To many people, direct democracy can mean different things. Some picture the classical/pre-modern (Athens) style of direct democracy where citizens meet in the town square and decide on important issues. Others see it as an opportunity to rid the world of devious self-serving politicians, where we can all sit at home and make all necessary political decisions via our laptops. Whatever it means to you, direct democracy has certainly become a much discussed topic over the last twenty or so years even though it has had numerous critics.
Direct democracy would appear to offer citizens more control over controversial and polarizing issues that directly affect their lives. That is not to say that direct democracy is a replacement for representative democracy, only that it can be an adjunct to it. One definition has direct democracy as, “A form of state in which the sovereign power is held by the People, i.e., national sovereignty belongs directly to the People. The People also exercise their sovereignty directly, for example by means of popular legislation.”. My own definition would be: the right of citizens to initiate referendums on any issue, to veto legislation, and for these decisions to be binding on parliament.

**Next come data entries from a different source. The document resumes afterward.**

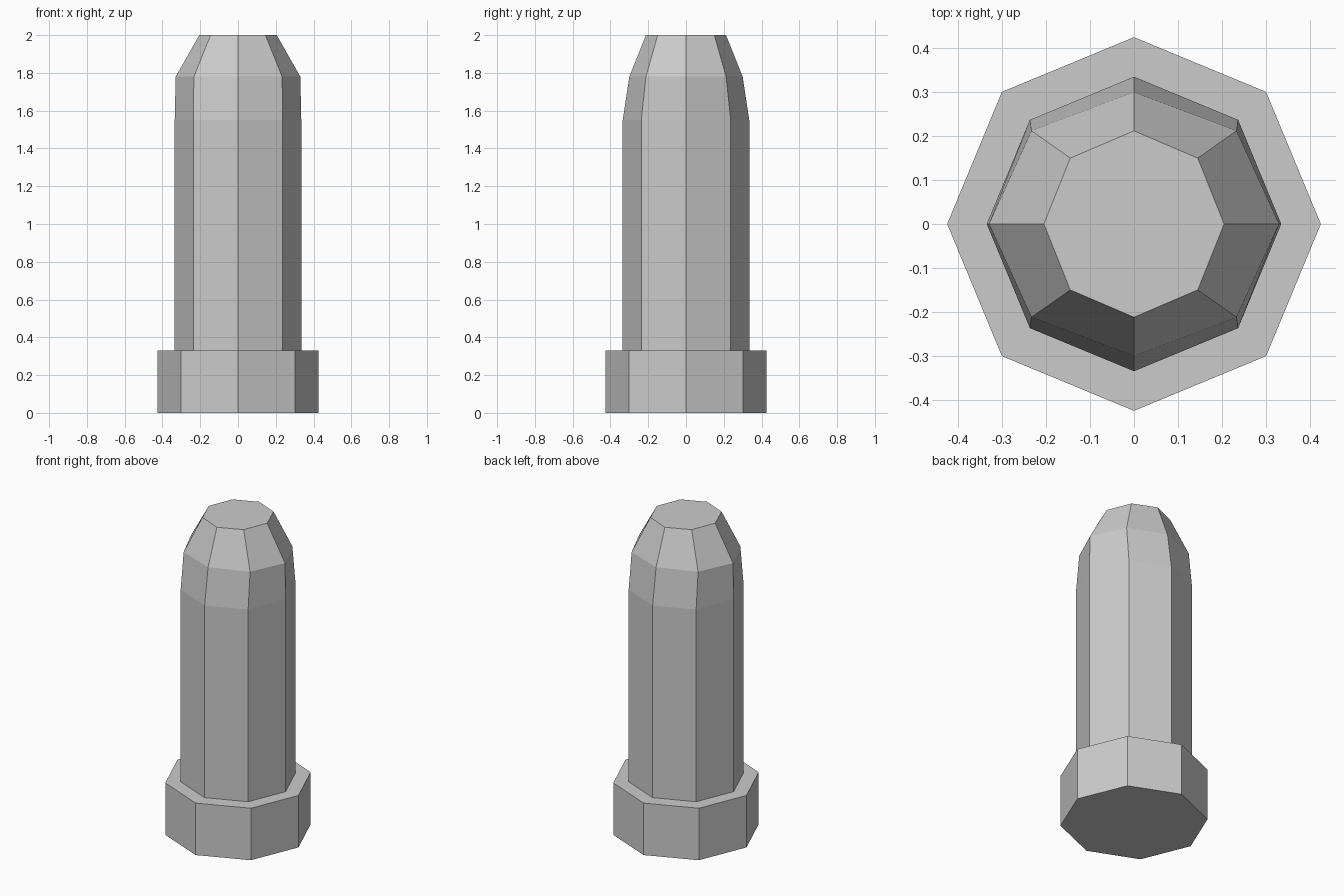
import bpy
import bmesh
from math import cos, sin, tau

cube = bpy.data.objects.get("Cube")
if cube:
    bpy.data.objects.remove(cube, do_unlink=True)

SIDES = 8

grey = bpy.data.materials.new("plain grey")
grey.use_nodes = True
colour = (0.6, 0.6, 0.6, 1)
grey.diffuse_color = colour
grey.node_tree.nodes["Principled BSDF"].inputs["Base Color"].default_value = colour


def loft(name, rings):
    """Closed flat-faced octagonal solid through rings of (x radius, y radius, z)."""
    bm = bmesh.new()
    loops = [[bm.verts.new((rx * cos(tau * i / SIDES), ry * sin(tau * i / SIDES), z))
              for i in range(SIDES)] for rx, ry, z in rings]
    for low, high in zip(loops, loops[1:]):
        for i in range(SIDES):
            j = (i + 1) % SIDES
            bm.faces.new((low[i], low[j], high[j], high[i]))
    bm.faces.new(loops[0][::-1])
    bm.faces.new(loops[-1])
    mesh = bpy.data.meshes.new(name)
    bm.to_mesh(mesh)
    bm.free()
    mesh.materials.append(grey)
    obj = bpy.data.objects.new(name, mesh)
    bpy.context.collection.objects.link(obj)
    return obj


# Wide collar at the foot
loft("base_collar", [(0.425, 0.425, 0), (0.425, 0.425, 0.33)])

# Straight shaft with a two-step tapered tip, narrower front to back at the shoulder
loft("shaft", [(0.335, 0.335, 0.33), (0.335, 0.335, 1.55),
               (0.33, 0.30, 1.78), (0.205, 0.212, 2.0)])
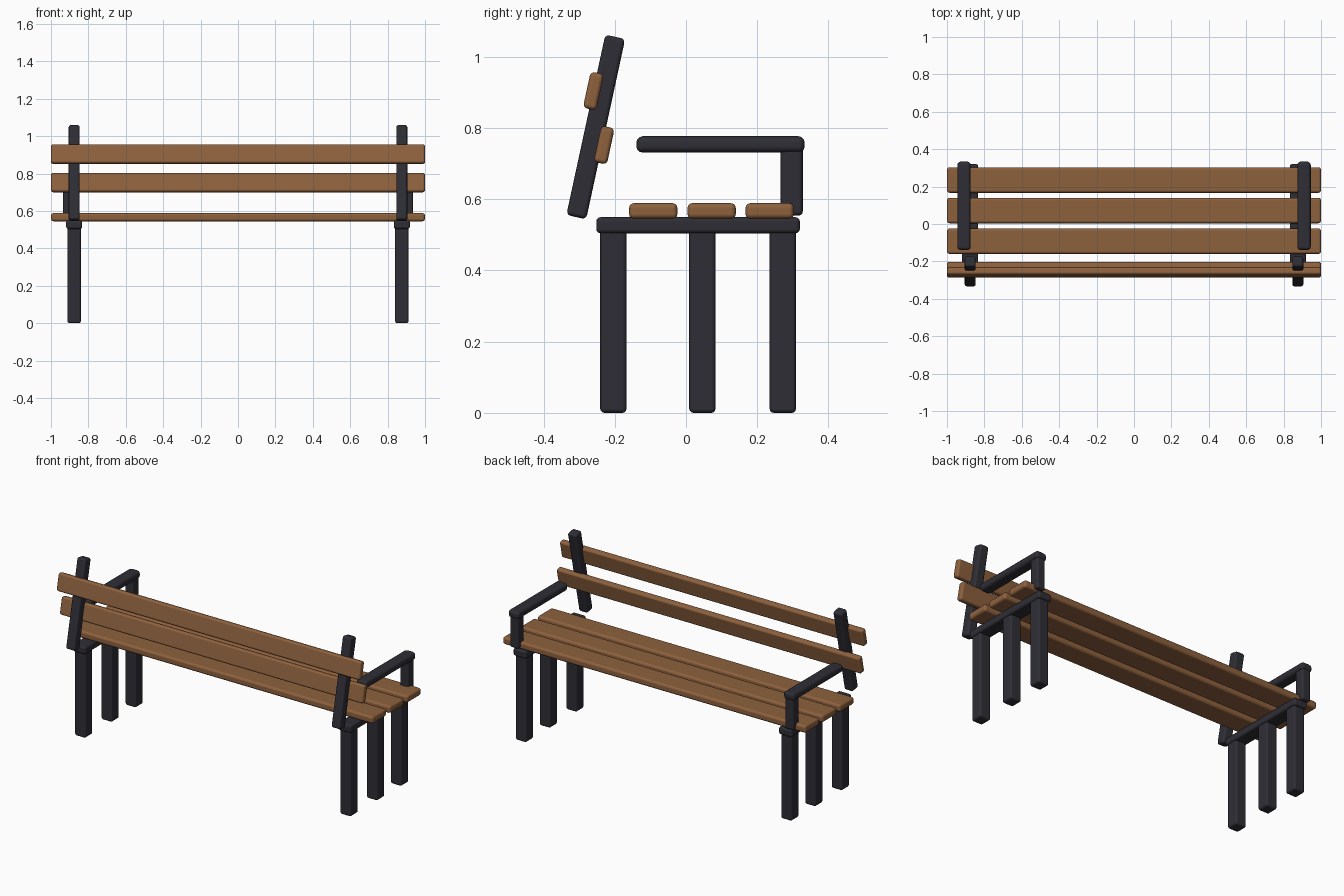
import bpy
from math import radians

if "Cube" in bpy.data.objects:
    bpy.data.objects.remove(bpy.data.objects["Cube"], do_unlink=True)


def make_material(name, rgb):
    mat = bpy.data.materials.new(name)
    mat.use_nodes = True
    colour = (*rgb, 1.0)
    mat.diffuse_color = colour
    for node in mat.node_tree.nodes:
        if node.type == 'BSDF_PRINCIPLED':
            node.inputs["Base Color"].default_value = colour
    return mat


WOOD = make_material("brown wood", (0.27, 0.12, 0.048))
IRON = make_material("dark iron", (0.027, 0.027, 0.036))
LEAN = radians(-12.2)


def bar(name, centre, size, mat, bevel=0.012, tilt=0.0):
    """Rounded box, optionally tilted about the x axis."""
    bpy.ops.mesh.primitive_cube_add(size=1, location=centre)
    obj = bpy.context.object
    obj.name = name
    obj.scale = size
    bpy.ops.object.transform_apply(location=False, rotation=False, scale=True)
    obj.rotation_euler.x = tilt
    obj.data.materials.append(mat)
    bpy.ops.object.shade_smooth_by_angle(angle=radians(40))
    mod = obj.modifiers.new("rounded edges", 'BEVEL')
    mod.width = bevel
    mod.segments = 3
    mod.harden_normals = True
    return obj


# Seat slats
for i, y in enumerate((-0.092, 0.072, 0.235)):
    bar(f"seat_slat_{i + 1}", (0, y, 0.567), (2, 0.136, 0.044), WOOD, 0.014)

# Backrest slats, on opposite faces of the leaning posts
bar("upper_back_slat", (0, -0.26, 0.904), (2, 0.038, 0.104), WOOD, tilt=LEAN)
bar("lower_back_slat", (0, -0.23, 0.752), (2, 0.038, 0.104), WOOD, tilt=LEAN)

# Iron frames at both ends
for side, s in (("left", 1), ("right", -1)):
    x = s * 0.876
    for place, y in (("front", -0.204), ("middle", 0.046), ("back", 0.272)):
        bar(f"{side}_{place}_leg", (x, y, 0.258), (0.072, 0.074, 0.516), IRON)
    bar(f"{side}_seat_rail", (x, 0.034, 0.527), (0.086, 0.572, 0.045), IRON)
    bar(f"{side}_back_post", (x, -0.2535, 0.803), (0.058, 0.057, 0.518),
        IRON, tilt=LEAN)
    bar(f"{side}_arm_post", (s * 0.908, 0.297, 0.652), (0.056, 0.062, 0.196), IRON)
    bar(f"{side}_armrest", (s * 0.909, 0.097, 0.754), (0.072, 0.473, 0.046),
        IRON, 0.018)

There are a number of parts to direct democracy: general elections, citizens' initiatives, referendums, recalls, and plebiscites. A lot of misunderstanding and confusion could be avoided if these issues were all clearly distinguished from one another, along with their procedures. Of course, there are also many forms of election systems but these will not be discussed here.